» **Directions for this task**
Which of the lines below contain the string "solid"? Pull each one out of the data.

== Material for this task

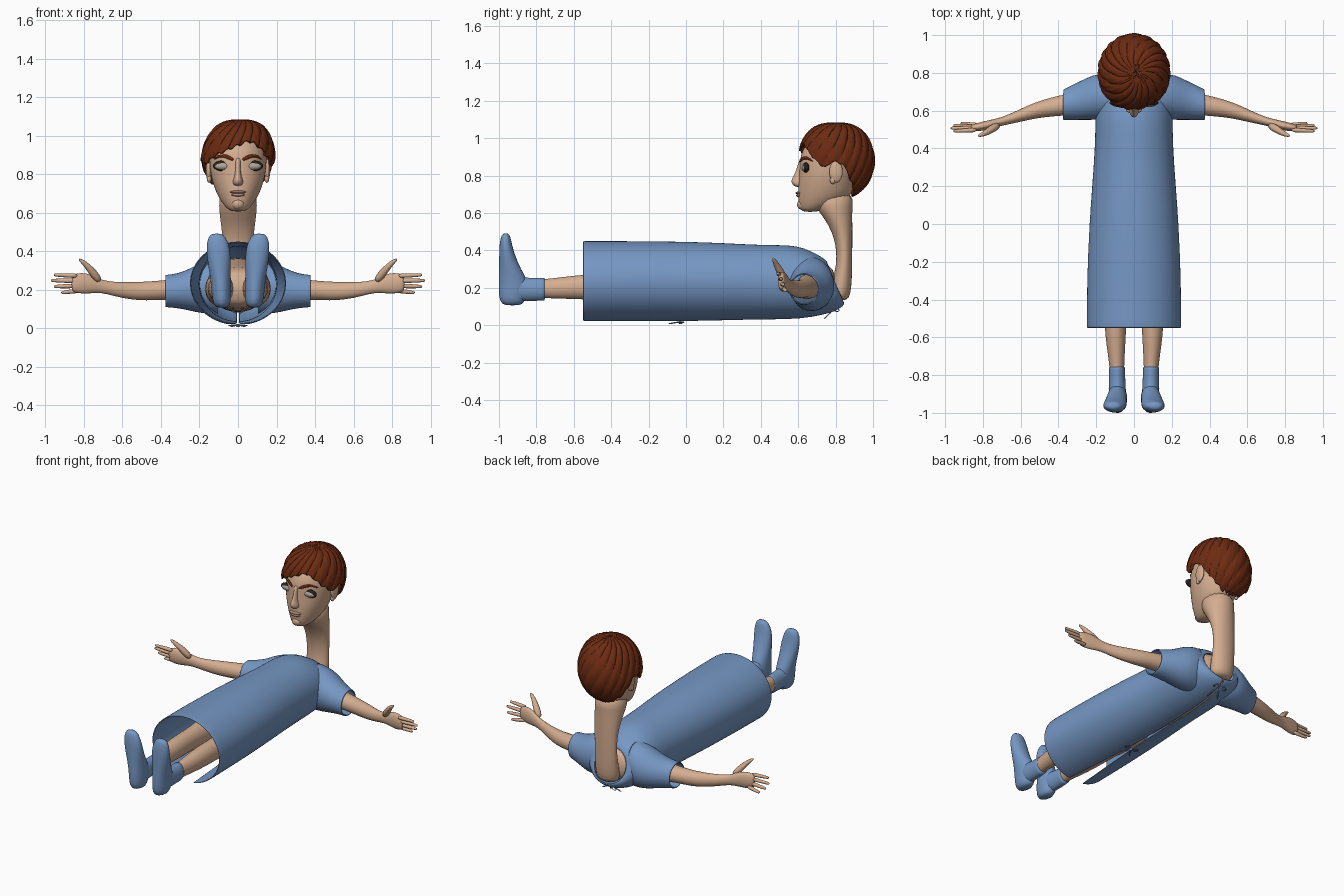
import bpy, bmesh, math
from mathutils import Vector


def material(name, rgb):
    m = bpy.data.materials.new(name)
    m.diffuse_color = (*rgb, 1)
    return m


SKIN = material("skin", (0.66, 0.42, 0.28))
BLUE = material("blue cloth", (0.18, 0.31, 0.55))
HAIR = material("auburn hair", (0.15, 0.024, 0.006))
EYE = material("grey eye", (0.42, 0.38, 0.32))
DARK = material("dark lash", (0.02, 0.015, 0.012))
LIP = material("lip", (0.52, 0.28, 0.2))
AXES = {"x": (1, 2, 0), "y": (0, 2, 1), "z": (0, 1, 2)}


def finish(name, bm, mat, mirror=False, solid=0, sub=0):
    bmesh.ops.recalc_face_normals(bm, faces=bm.faces)
    me = bpy.data.meshes.new(name)
    bm.to_mesh(me)
    bm.free()
    me.shade_smooth()
    me.materials.append(mat)
    ob = bpy.data.objects.new(name, me)
    bpy.context.collection.objects.link(ob)
    if mirror:
        ob.modifiers.new("mirror", "MIRROR").use_mirror_merge = False
    if solid:
        ob.modifiers.new("thickness", "SOLIDIFY").thickness = solid
    if sub:
        mod = ob.modifiers.new("smooth", "SUBSURF")
        mod.levels = mod.render_levels = sub
    return ob


def skin_rings(bm, rings, closed=True, caps=True):
    rows = [[bm.verts.new(p) for p in r] for r in rings]
    n = len(rows[0])
    for a, b in zip(rows, rows[1:]):
        for i in range(n if closed else n - 1):
            j = (i + 1) % n
            bm.faces.new((a[i], a[j], b[j], b[i]))
    if caps:
        bm.faces.new(rows[0])
        bm.faces.new(rows[-1])


def loft(name, axis, sections, mat, n=16, caps=True, gaps=None, **kw):
    """Sections: (position, a_min, a_max, b_min, b_max[, lean along axis])."""
    ia, ib, ic = AXES[axis]
    rings = []
    for k, s in enumerate(sections):
        pos, a0, a1, b0, b1 = s[:5]
        lean = s[5] if len(s) > 5 else 0
        gap = gaps[k] if gaps else 0
        ring = []
        for i in range(n):
            f = i / (n - 1) if gaps else i / n
            t = -math.pi / 2 + gap + f * (math.tau - 2 * gap)
            p = [0, 0, 0]
            p[ia] = (a0 + a1) / 2 + (a1 - a0) / 2 * math.cos(t)
            p[ib] = (b0 + b1) / 2 + (b1 - b0) / 2 * math.sin(t)
            p[ic] = pos + lean * math.sin(t)
            ring.append(p)
        rings.append(ring)
    bm = bmesh.new()
    skin_rings(bm, rings, not gaps, caps)
    return finish(name, bm, mat, **kw)


def ellipsoid(name, c, r, mat, mirror=False):
    bm = bmesh.new()
    bmesh.ops.create_uvsphere(bm, u_segments=24, v_segments=14, radius=1)
    for v in bm.verts:
        v.co = Vector(c) + Vector([a * b for a, b in zip(v.co, r)])
    return finish(name, bm, mat, mirror)


def rod(name, pts, radii, mat, mirror=False, flat=1.0):
    """Round tapered rod through points."""
    pts = [Vector(p) for p in pts]
    rings = []
    for i, p in enumerate(pts):
        d = (pts[min(i + 1, len(pts) - 1)] - pts[max(i - 1, 0)]).normalized()
        u = d.cross(Vector((0, 1, 0)) if abs(d.y) < 0.9 else Vector((0, 0, 1))).normalized()
        w = d.cross(u)
        rings.append([p + radii[i] * (u * math.cos(k * math.tau / 8) + w * flat * math.sin(k * math.tau / 8))
                      for k in range(8)])
    bm = bmesh.new()
    skin_rings(bm, rings)
    return finish(name, bm, mat, mirror, sub=1)


# Gown: long tube, split underneath, leaning neckline at the end
G = [(-.55, .25, .015, .45, 0, .2), (-.54, .25, .015, .45, 0, .2), (-.3, .25, .018, .45, 0, .12),
     (0, .237, .02, .447, 0, .03), (.2, .222, .025, .44, 0, .02), (.4, .207, .03, .428, 0, .02),
     (.55, .205, .03, .43, 0, .02), (.65, .2, .04, .415, -.02, .02), (.755, .19, .07, .375, -.045, .02),
     (.80, .15, .105, .345, -.045, .02), (.802, .11, .12, .325, -.045, .02)]
loft("gown", "y", [(y, -w, w, a, b, l) for y, w, a, b, l, g in G], BLUE, n=41, caps=False,
     gaps=[g[5] for g in G], solid=0.006, sub=1)
loft("sleeve", "x", [(.10, .55, .79, .07, .37), (.19, .55, .80, .075, .345), (.25, .55, .775, .09, .31),
                     (.31, .55, .745, .103, .285), (.37, .55, .715, .108, .278), (.376, .55, .712, .108, .278)],
     BLUE, n=20, caps=False, mirror=True, solid=0.008, sub=1)

# Body under the gown
loft("torso", "y", [(-.12, -.13, .13, .13, .29), (-.05, -.17, .17, .1, .32), (.15, -.16, .16, .09, .34),
                    (.4, -.16, .16, .08, .37), (.6, -.17, .17, .08, .37), (.7, -.16, .16, .09, .35),
                    (.77, -.12, .12, .12, .32), (.8, -.08, .08, .14, .28)], SKIN, sub=1)
loft("leg", "y", [(-.86, .052, .128, .14, .245), (-.76, .052, .128, .145, .245), (-.65, .046, .146, .14, .26),
                  (-.52, .038, .16, .135, .275), (-.35, .045, .155, .135, .275), (-.2, .03, .17, .12, .29),
                  (0, .01, .18, .1, .31)], SKIN, mirror=True, sub=1)

# Socks: cuff along the shin, foot pointing up
loft("sock_cuff", "y", [(-.752, .047, .133, .13, .255), (-.76, .047, .133, .13, .255), (-.84, .045, .135, .128, .25),
                        (-.90, .04, .135, .125, .27), (-.96, .045, .13, .14, .27)], BLUE, mirror=True, sub=1)
loft("sock_foot", "z", [(.105, .055, .11, -.97, -.885), (.125, .038, .13, -.998, -.86), (.18, .034, .138, -1.003, -.84),
                        (.24, .036, .142, -1.002, -.845), (.30, .037, .152, -1.0, -.882), (.37, .037, .162, -1.0, -.912),
                        (.43, .043, .166, -.998, -.93), (.475, .065, .155, -.99, -.938), (.492, .085, .135, -.978, -.95)],
     BLUE, mirror=True, sub=1)

# Arms and hands
loft("arm", "x", [(.16, .58, .74, .13, .29), (.3, .58, .70, .14, .26), (.38, .572, .685, .147, .25),
                  (.48, .565, .66, .142, .242), (.56, .55, .63, .148, .24), (.64, .532, .59, .165, .24),
                  (.71, .518, .562, .185, .25), (.76, .502, .552, .18, .28), (.81, .492, .54, .178, .29),
                  (.85, .49, .53, .185, .283), (.865, .498, .522, .2, .27)], SKIN, mirror=True, sub=1)
for nm, base, tip in [("index", (.83, .498, .272), (.957, .492, .277)), ("middle", (.84, .506, .246), (.972, .508, .248)),
                      ("ring", (.84, .514, .22), (.957, .522, .216)), ("little", (.82, .522, .196), (.918, .534, .184))]:
    a, b = Vector(base), Vector(tip)
    rod(nm + "_finger", [a, a.lerp(b, .4), a.lerp(b, .7), a.lerp(b, .95), b], [.014, .0125, .011, .009, .004],
        SKIN, mirror=True)
rod("thumb", [(.715, .525, .24), (.75, .505, .285), (.78, .485, .32), (.805, .472, .345), (.828, .466, .36)],
    [.02, .024, .017, .013, .005], SKIN, mirror=True)

# Neck and head
loft("neck", "z", [(.13, -.06, .06, .77, .86), (.16, -.08, .08, .765, .88), (.24, -.08, .08, .78, .888),
                   (.32, -.078, .078, .805, .888), (.42, -.078, .078, .803, .89), (.5, -.084, .084, .78, .89),
                   (.57, -.094, .094, .74, .89), (.63, -.1, .1, .69, .89), (.72, -.1, .1, .67, .90)], SKIN, n=20, sub=1)
H = [(.605, .035, .625, .70), (.625, .062, .607, .76), (.66, .09, .601, .84), (.70, .112, .598, .89),
     (.76, .134, .60, .9), (.82, .146, .607, .92), (.88, .15, .606, .94), (.94, .147, .622, .94),
     (.99, .125, .66, .93), (1.03, .07, .72, .87)]
loft("head", "z", [(z, -w, w, a, b) for z, w, a, b in H], SKIN, n=28, sub=1)


def face_y(x, z):
    for p, q in zip(H, H[1:]):
        if p[0] <= z <= q[0]:
            f = (z - p[0]) / (q[0] - p[0])
            w, a, b = [p[i] + f * (q[i] - p[i]) for i in (1, 2, 3)]
            return (a + b) / 2 - (b - a) / 2 * math.sqrt(max(0, 1 - (x / w) ** 2))


# Face details
loft("nose", "z", [(.738, -.014, .014, .585, .65), (.748, -.028, .028, .573, .65), (.765, -.028, .028, .56, .65),
                   (.785, -.019, .019, .566, .65), (.82, -.014, .014, .586, .65), (.86, -.014, .014, .597, .65),
                   (.89, -.02, .02, .608, .65)], SKIN, n=14, sub=1)
ellipsoid("upper_lip", (0, .603, .707), (.042, .017, .008), LIP)
ellipsoid("lower_lip", (0, .605, .693), (.035, .017, .009), LIP)
ellipsoid("chin", (0, .625, .645), (.034, .031, .03), SKIN)
ey = face_y(.076, .842)
ellipsoid("lash_line", (.076, ey + .013, .843), (.054, .019, .028), DARK, True)
ellipsoid("eyeball", (.076, ey + .01, .841), (.047, .021, .021), EYE, True)
ellipsoid("ear", (.152, .802, .82), (.015, .036, .058), SKIN, True)
ellipsoid("ear_lobe", (.15, .785, .775), (.012, .016, .02), SKIN, True)
rod("brow", [(x, face_y(x, z) - .001, z) for x, z in
             [(.022, .872), (.045, .886), (.075, .897), (.1, .894), (.125, .875)]],
    [.007, .011, .010, .008, .003], HAIR, True, .6)

# Hair: swirled cap whose lower edge follows the hairline (angle from front, edge height)
LINE = [(-180, .70), (-140, .71), (-118, .77), (-100, .865), (-84, .875), (-74, .84), (-60, .86), (-40, .895), (-15, .93),
        (5, .955), (18, .97), (35, .945), (60, .875), (74, .84), (84, .875), (100, .865), (118, .77), (140, .71), (180, .70)]


def hairline(deg):
    for (a, za), (b, zb) in zip(LINE, LINE[1:]):
        if a <= deg <= b:
            return za + (zb - za) * (deg - a) / (b - a)


rings = []
ROWS, COLS = 34, 180
for j in range(1, ROWS + 1):
    ring = []
    for i in range(COLS):
        az = -math.pi + math.tau * i / COLS
        edge = hairline(math.degrees(az)) - .006 * math.sin(az * 23)
        t = math.acos(max(-1, min(1, (edge - .88) / .2))) * j / ROWS
        lock = abs(math.sin(9 * az + 5 * t + .8 * math.sin(3 * az)))
        fine = abs(math.sin(21 * az + 7 * t))
        r = .955 + min(1, t * 1.5) * (.055 * lock ** .6 + .015 * fine)
        s = math.sin(t) ** .9
        ring.append((.178 * r * s * math.sin(az) + .012 * math.cos(t),
                     .80 - (.19 if abs(az) < math.pi / 2 else .195) * r * s * math.cos(az),
                     .88 + .2 * (r if t < 1.5 else 1) * math.cos(t)))
    rings.append(ring)
bm = bmesh.new()
skin_rings(bm, rings, caps=False)
bm.verts.ensure_lookup_table()
bm.faces.new(bm.verts[:COLS])
finish("hair", bm, HAIR, solid=-.012)

# Tie bows along the back opening
for nm, y, z, drop in [("neck_bow", .80, .095, .05), ("waist_bow", -.03, .018, .008)]:
    rod(nm + "_loop", [(0, y, z), (.03, y + .025, z - drop * .3), (.055, y + .012, z - drop * .5),
                       (.035, y - .01, z - drop * .4), (0, y, z)], [.004] * 5, BLUE, True)
    rod(nm + "_tail", [(0, y, z), (.02, y - .03, z - drop * .6), (.04, y - .065, z - drop * 1.3)],
        [.004, .004, .004], BLUE, True)
    ellipsoid(nm + "_knot", (0, y, z - .004), (.011, .011, .009), BLUE)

====

» **Written solution**
def finish(name, bm, mat, mirror=False, solid=0, sub=0):
    if solid:
        ob.modifiers.new("thickness", "SOLIDIFY").thickness = solid
     gaps=[g[5] for g in G], solid=0.006, sub=1)
     BLUE, n=20, caps=False, mirror=True, solid=0.008, sub=1)
finish("hair", bm, HAIR, solid=-.012)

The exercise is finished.